…With this survey, we are attempting to add what is probably the most neglected–and most important–perspective to the conversation: that of black writers themselves.
Our survey responses give us a clearer picture of who these writers are: global, writing in multiple genres, at various stages in their writing careers. In this report, we seek to collect and spotlight information and opinions of these black speculative fiction writers. We feel that this kind of insight is invaluable for a true assessment of black writers’ attitudes regarding their treatment by markets that publish short form speculative fiction and by publishing in general.
It is important to note that all of the writer-side data is self-reported. We invited writers to submit information about their practices and insights on submission to SFF short fiction markets with a focus on the period between October 2015 and November 2016.
The raw numbers are available for review in a trio of spreadsheets.
The BonFiyah: Anecdote Summary gives voice to stories behind these numbers. These quotes come from the section on Frustrations —
Experiences on the roadblocks encountered in the marketplace.
“I understand that breaking into these highly competitive markets is a struggle for any writer, and have always considered the rejections to be based on normal craft concerns. Until I saw the Fireside Report. I don’t think any of my work is perfect, but I can’t help but question the evaluation of the extremely exclusive sci if fantasy magazine community. I look forward to receiving a rejection and knowing for sure it’s the story that’s the problem, not my unabashedly black voice.”
“Once got a rejection because the editor said the scenario was unrealistic and unlikely to ever happen (the scenario was, in fact, based on true events in Nigeria.)”

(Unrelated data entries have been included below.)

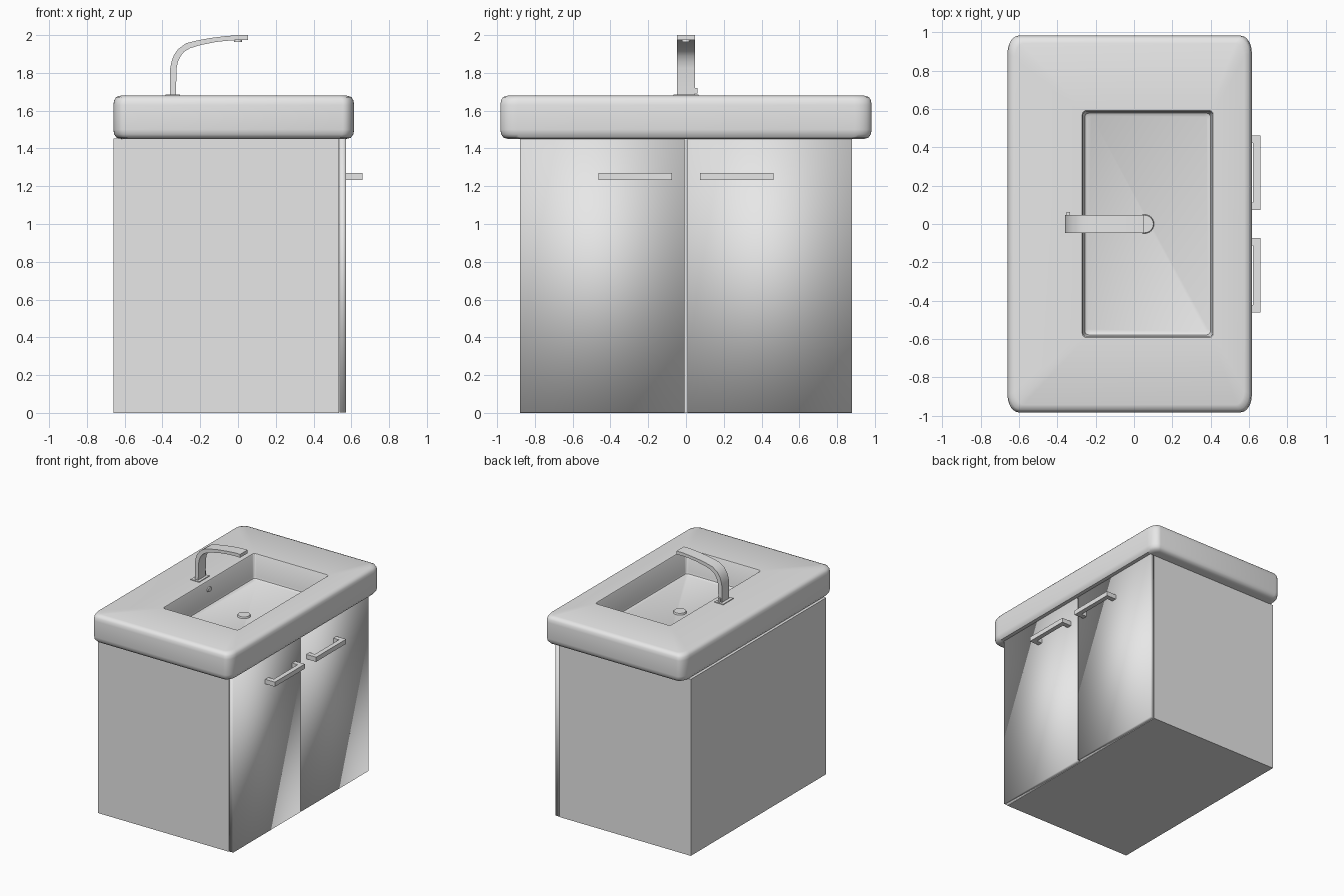
import bpy, bmesh, math
from mathutils import Matrix

if "Cube" in bpy.data.objects:
    bpy.data.objects.remove(bpy.data.objects["Cube"])

grey = bpy.data.materials.new("light grey")
grey.diffuse_color = (0.8, 0.8, 0.8, 1)
grey.use_nodes = True
grey.node_tree.nodes["Principled BSDF"].inputs["Base Color"].default_value = grey.diffuse_color


def finish(name, bm, smooth=None):
    bmesh.ops.recalc_face_normals(bm, faces=bm.faces)
    me = bpy.data.meshes.new(name)
    bm.to_mesh(me)
    bm.free()
    me.materials.append(grey)
    ob = bpy.data.objects.new(name, me)
    bpy.context.collection.objects.link(ob)
    if smooth:
        bpy.ops.object.select_all(action='DESELECT')
        ob.select_set(True)
        bpy.context.view_layer.objects.active = ob
        bpy.ops.object.shade_smooth_by_angle(angle=math.radians(smooth))
    return ob


def box(name, x0, x1, y0, y1, z0, z1, smooth_all=False):
    bm = bmesh.new()
    bmesh.ops.create_cube(bm, size=1)
    for v in bm.verts:
        v.co = (x0 if v.co.x < 0 else x1, y0 if v.co.y < 0 else y1,
                z0 if v.co.z < 0 else z1)
    if smooth_all:
        for f in bm.faces:
            f.smooth = True
    return finish(name, bm)


def rounded_loop(x0, x1, y0, y1, rx, ry, z, n=6):
    pts = []
    for cx, cy, start in ((x1 - rx, y1 - ry, 0), (x0 + rx, y1 - ry, 90),
                          (x0 + rx, y0 + ry, 180), (x1 - rx, y0 + ry, 270)):
        for i in range(n + 1):
            a = math.radians(start + 90 * i / n)
            pts.append((cx + rx * math.cos(a), cy + ry * math.sin(a), z))
    return pts


def extrude_profile(name, pts, y0, y1, smooth):
    bm = bmesh.new()
    a = [bm.verts.new((x, y0, z)) for x, z in pts]
    b = [bm.verts.new((x, y1, z)) for x, z in pts]
    n = len(pts)
    bm.faces.new(a)
    bm.faces.new(b)
    for i in range(n):
        j = (i + 1) % n
        bm.faces.new((a[i], a[j], b[j], b[i]))
    return finish(name, bm, smooth)


def disc(name, centre, r, depth, axis='Z', sy=1.0, seg=24):
    bm = bmesh.new()
    bmesh.ops.create_cone(bm, cap_ends=True, segments=seg, radius1=r, radius2=r * 0.92, depth=depth)
    rot = Matrix.Rotation(math.pi / 2, 4, 'Y') if axis == 'X' else Matrix()
    m = Matrix.Translation(centre) @ Matrix.Diagonal((1, sy, 1, 1)) @ rot
    bmesh.ops.transform(bm, matrix=m, verts=bm.verts)
    return finish(name, bm, 40)


# countertop with sunken basin: one loft from underside, round the edge, into the bowl
loops = []
for inset, z in ((0.045, 1.45), (0.018, 1.456), (0.004, 1.475), (0, 1.50),
                 (0, 1.63), (0.004, 1.655), (0.015, 1.672), (0.04, 1.68)):
    loops.append(rounded_loop(-0.66 + inset, 0.615 - inset, -0.983 + inset, 0.983 - inset,
                              0.06 - inset * 0.4, 0.09 - inset * 0.4, z))
for inset, z in ((0, 1.68), (0.004, 1.674), (0.01, 1.50), (0.014, 1.484), (0.028, 1.476)):
    loops.append(rounded_loop(-0.27 + inset, 0.413 - inset, -0.592 + inset, 0.592 - inset,
                              0.02, 0.02, z))
bm = bmesh.new()
rings = [[bm.verts.new(p) for p in loop] for loop in loops]
count = len(rings[0])
for r, s in zip(rings, rings[1:]):
    for i in range(count):
        j = (i + 1) % count
        bm.faces.new((r[i], r[j], s[j], s[i]))
bm.faces.new(rings[0])
bm.faces.new(rings[-1])
finish("countertop_basin", bm, 40)

# cabinet body
box("cabinet_body", -0.66, 0.535, -0.88, 0.88, 0, 1.452)

# doors and U-shaped handles, mirrored across y = 0
for side, s in (("left", -1), ("right", 1)):
    ya, yb = sorted((s * 0.007, s * 0.88))
    box(side + "_door", 0.537, 0.572, ya, yb, 0.003, 1.452, smooth_all=True)
    c = s * 0.268
    bm = bmesh.new()
    prof = [(0.57, -0.195), (0.66, -0.195), (0.66, 0.195), (0.57, 0.195),
            (0.57, 0.155), (0.622, 0.155), (0.622, -0.155), (0.57, -0.155)]
    low = bm.faces.new([bm.verts.new((x, c + y, 1.232)) for x, y in prof])
    ext = bmesh.ops.extrude_face_region(bm, geom=[low])
    new = [g for g in ext["geom"] if isinstance(g, bmesh.types.BMVert)]
    bmesh.ops.translate(bm, verts=new, vec=(0, 0, 0.038))
    finish(side + "_handle", bm)

# tap: base plate, curved flat spout, outlet and small side lever
box("tap_base", -0.385, -0.307, -0.066, 0.066, 1.676, 1.686)
outer = [(-0.36, 1.68), (-0.36, 1.82), (-0.352, 1.86), (-0.34, 1.893), (-0.318, 1.925),
         (-0.275, 1.957), (-0.22, 1.971), (-0.15, 1.984), (-0.07, 1.994), (0.0, 2.0), (0.053, 2.0)]
inner = [(0.053, 1.973), (-0.015, 1.973), (-0.07, 1.969), (-0.12, 1.963), (-0.20, 1.947),
         (-0.255, 1.93), (-0.285, 1.912), (-0.303, 1.89), (-0.318, 1.86), (-0.325, 1.825), (-0.329, 1.68)]
extrude_profile("tap_spout", outer + inner, -0.048, 0.048, 35)
disc("tap_outlet", (0.0, 0, 1.969), 0.022, 0.01)
box("tap_lever", -0.352, -0.335, 0.046, 0.062, 1.69, 1.72)

# drain plug and overflow cap
disc("drain_plug", (0.055, 0, 1.482), 0.05, 0.014)
disc("overflow_cap", (-0.262, 0, 1.61), 0.02, 0.012, 'X', 1.5)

“The market is full of white people who get multiple chances to write uninspiring, clueless, by the numbers speculative fiction, and these white people are often published gleefully in SFWA-qualifying markets that pay professional rates. However, when it comes to black authors, everything that we have to do has to be better than everything else. Black writers cannot be average. We have to be superstars.”
“To be honest, the lack of taste representation in magazines–the lack of stories that I want to read and enjoy in most of the major short story markets–is more discouraging than any other factor. I dislike how few authors of color are published but I also dislike how rote and trope many of the stories that do get published are, which makes me hold back from submitting because I feel as though my writing is often too weird for major markets. There’s a lot of “safe” choices that aren’t particularly compelling getting published and I just don’t know if stylistically I’d be accepted in some cases.” …

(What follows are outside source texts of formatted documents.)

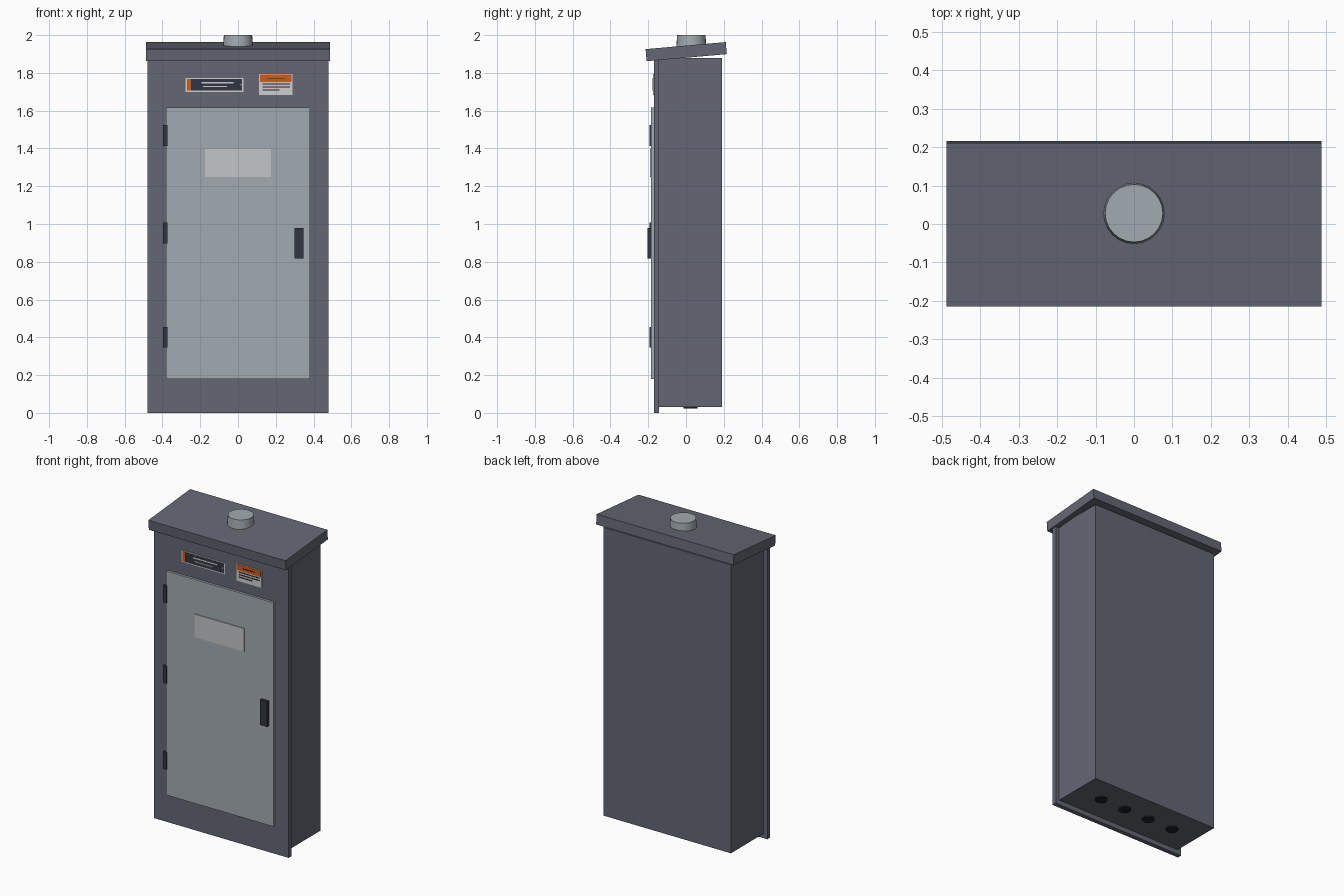
import bpy, math

old = bpy.data.objects.get("Cube")
if old:
    bpy.data.objects.remove(old, do_unlink=True)


def material(name, r, g, b):
    m = bpy.data.materials.new(name)
    m.use_nodes = True
    m.diffuse_color = (r, g, b, 1)
    m.node_tree.nodes["Principled BSDF"].inputs["Base Color"].default_value = (r, g, b, 1)
    return m


slate = material("slate_grey", 0.127, 0.137, 0.175)
pale = material("pale_grey", 0.36, 0.41, 0.44)
dark = material("charcoal", 0.03, 0.037, 0.054)
plate = material("plate_grey", 0.55, 0.56, 0.57)
white = material("label_white", 0.62, 0.62, 0.62)
orange = material("warning_orange", 0.66, 0.1, 0.008)
black = material("near_black", 0.013, 0.014, 0.018)


def box(name, mat, x, y, z):
    """Box from (min, max) pairs on each axis."""
    bpy.ops.mesh.primitive_cube_add(size=1, location=[sum(p) / 2 for p in (x, y, z)])
    ob = bpy.context.object
    ob.name = name
    ob.scale = [p[1] - p[0] for p in (x, y, z)]
    bpy.ops.object.transform_apply(location=False, rotation=False, scale=True)
    ob.data.materials.append(mat)
    return ob


def drum(name, mat, r1, r2, x, y, z):
    bpy.ops.mesh.primitive_cone_add(vertices=24, radius1=r1, radius2=r2, depth=z[1] - z[0],
                                    location=(x, y, sum(z) / 2))
    ob = bpy.context.object
    ob.name = name
    ob.data.materials.append(mat)
    bpy.ops.object.shade_smooth_by_angle(angle=math.radians(35))


# Enclosure and front frame
box("cabinet_body", slate, (-0.452, 0.452), (-0.145, 0.19), (0.03, 1.88))
box("front_frame", slate, (-0.478, 0.478), (-0.17, -0.142), (0, 1.87))

# Sloping roof and vent
roof = box("sloped_roof", slate, (-0.487, 0.487), (-0.213, 0.213), (1.88, 1.944))
roof.location = (0, 0.001, 1.9125)
roof.rotation_euler.x = math.radians(5)
drum("roof_vent", pale, 0.08, 0.075, 0, 0.028, (1.93, 2.0))

# Door with name plate, hinges and latch
box("door", pale, (-0.38, 0.38), (-0.185, -0.168), (0.18, 1.617))
box("door_plate", plate, (-0.175, 0.175), (-0.191, -0.184), (1.25, 1.398))
for i, z in enumerate((0.401, 0.953, 1.469)):
    box(f"hinge_{i + 1}", dark, (-0.398, -0.374), (-0.193, -0.169), (z - 0.055, z + 0.055))
box("latch_handle", dark, (0.298, 0.348), (-0.204, -0.184), (0.818, 0.98))


# Labels: stacked thin plates on the frame
def sticker(name, mat, layer, x, z):
    box(name, mat, x, (-0.174 - 0.0015 * layer, -0.169), z)


sticker("id_label_border", white, 0, (-0.278, 0.028), (1.7, 1.774))
sticker("id_label_face", dark, 1, (-0.27, 0.022), (1.706, 1.768))
sticker("id_label_stripe", orange, 2, (-0.27, -0.248), (1.706, 1.768))
sticker("id_label_bar_1", white, 2, (-0.194, -0.025), (1.745, 1.753))
sticker("id_label_bar_2", white, 2, (-0.185, -0.057), (1.725, 1.73))
sticker("id_label_mark", white, 2, (0.012, 0.018), (1.734, 1.742))

sticker("warning_label_face", white, 0, (0.112, 0.288), (1.683, 1.795))
sticker("warning_label_header", orange, 1, (0.116, 0.284), (1.753, 1.791))
sticker("warning_label_title", black, 2, (0.155, 0.245), (1.769, 1.774))
for i, right in enumerate((0.275, 0.275, 0.22)):
    z = 1.742 - 0.016 * i
    sticker(f"warning_label_line_{i + 1}", black, 1, (0.13, right), (z - 0.003, z + 0.003))

# Cable knockouts on the underside
for i in range(4):
    drum(f"knockout_{i + 1}", black, 0.037, 0.037, -0.27 + 0.18 * i, 0.024, (0.024, 0.034))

Finally, in Going Forward the authors make a broad range of suggestions for change which are discussed in a nuanced way. But having heard many times before the arguments from people who don’t want to make progress on these issues, they say explicitly —

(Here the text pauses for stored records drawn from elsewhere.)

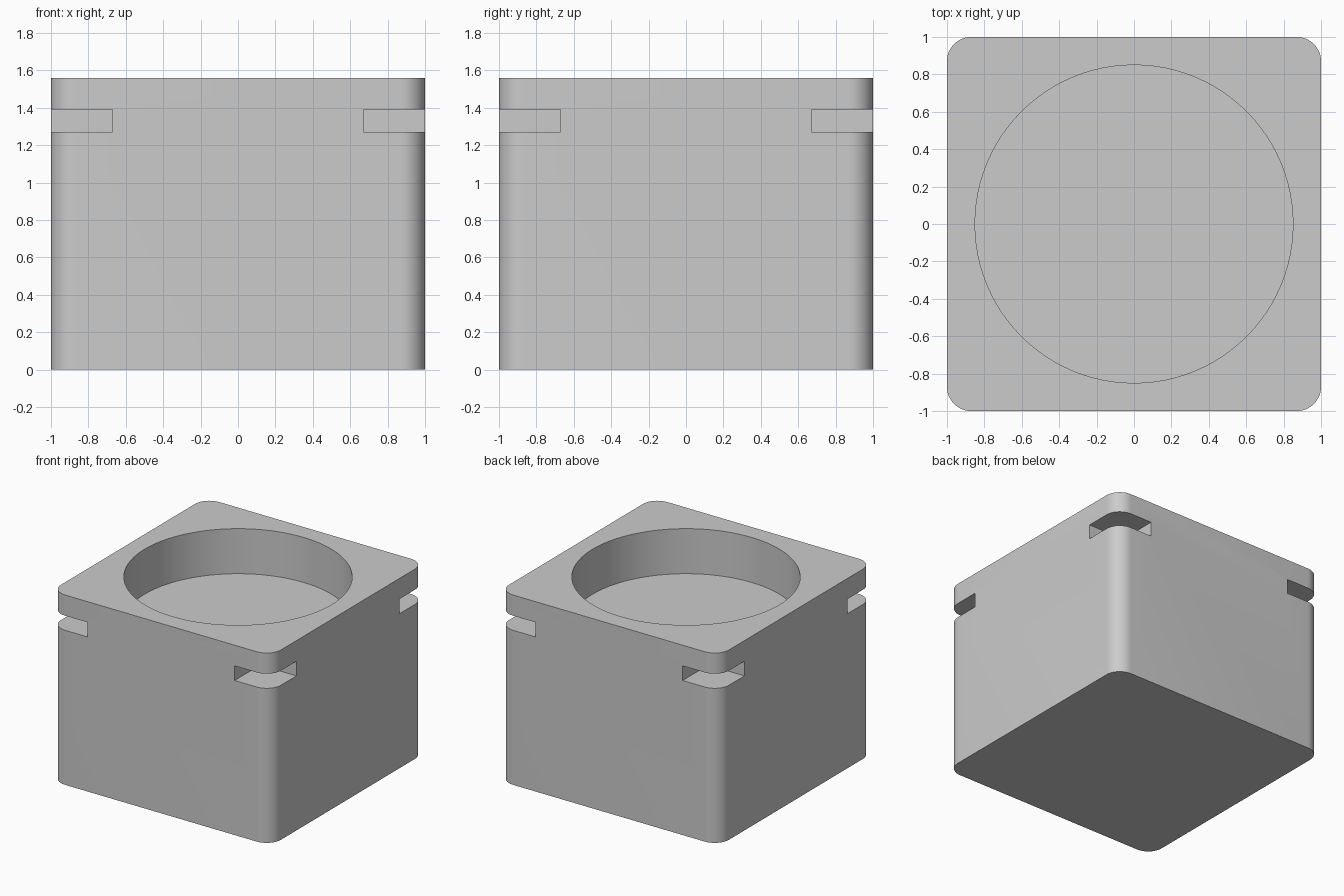
import bpy
import bmesh
import math
from mathutils import Matrix

HEIGHT = 1.56
CORNER_RADIUS = 0.13
WELL_RADIUS = 0.85
WELL_FLOOR = 1.19
NOTCH_INNER = 0.67
NOTCH_LOW, NOTCH_HIGH = 1.27, 1.39

if "Cube" in bpy.data.objects:
    bpy.data.objects.remove(bpy.data.objects["Cube"], do_unlink=True)

grey = bpy.data.materials.new("light grey")
grey.use_nodes = True
grey.diffuse_color = (0.6, 0.6, 0.6, 1)
grey.node_tree.nodes["Principled BSDF"].inputs["Base Color"].default_value = (0.6, 0.6, 0.6, 1)


def make_object(name, bm):
    mesh = bpy.data.meshes.new(name)
    bm.to_mesh(mesh)
    bm.free()
    mesh.materials.append(grey)
    obj = bpy.data.objects.new(name, mesh)
    bpy.context.collection.objects.link(obj)
    return obj


def box(bm, low, high):
    size = [h - l for l, h in zip(low, high)]
    middle = [(l + h) / 2 for l, h in zip(low, high)]
    matrix = Matrix.Translation(middle) @ Matrix.Diagonal((*size, 1))
    return bmesh.ops.create_cube(bm, size=1, matrix=matrix)["verts"]


# Block with rounded upright corners
bm = bmesh.new()
box(bm, (-1, -1, 0), (1, 1, HEIGHT))
uprights = [e for e in bm.edges if abs(e.verts[0].co.z - e.verts[1].co.z) > 1]
bmesh.ops.bevel(bm, geom=uprights, offset=CORNER_RADIUS, segments=12,
                profile=0.5, affect='EDGES')
block = make_object("block", bm)

# Round well in the top
bm = bmesh.new()
depth = HEIGHT + 0.2 - WELL_FLOOR
bmesh.ops.create_cone(bm, cap_ends=True, segments=96, radius1=WELL_RADIUS,
                      radius2=WELL_RADIUS, depth=depth,
                      matrix=Matrix.Translation((0, 0, WELL_FLOOR + depth / 2)))
well_cutter = make_object("well_cutter", bm)

# Square notch across each corner
bm = bmesh.new()
for sx in (-1, 1):
    for sy in (-1, 1):
        xs = sorted((sx * NOTCH_INNER, sx * 1.2))
        ys = sorted((sy * NOTCH_INNER, sy * 1.2))
        box(bm, (xs[0], ys[0], NOTCH_LOW), (xs[1], ys[1], NOTCH_HIGH))
notch_cutter = make_object("notch_cutter", bm)

# Cut the block, then discard the cutters
bpy.ops.object.select_all(action='DESELECT')
bpy.context.view_layer.objects.active = block
block.select_set(True)
for cutter in (well_cutter, notch_cutter):
    cutter.hide_render = True
    cut = block.modifiers.new(cutter.name, 'BOOLEAN')
    cut.operation = 'DIFFERENCE'
    cut.solver = 'EXACT'
    cut.object = cutter
    bpy.ops.object.modifier_apply(modifier=cut.name)
    bpy.data.objects.remove(cutter, do_unlink=True)

bpy.ops.object.shade_smooth_by_angle(angle=math.radians(30))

This report is not for those people.
This report is for writers, readers, editors, magazines, and fans interested in actively working against the anti-black bias inherent in this system for the sake of the writers and work that said bias excludes.
It’s a very helpful document for pros and fans seeking a way ahead.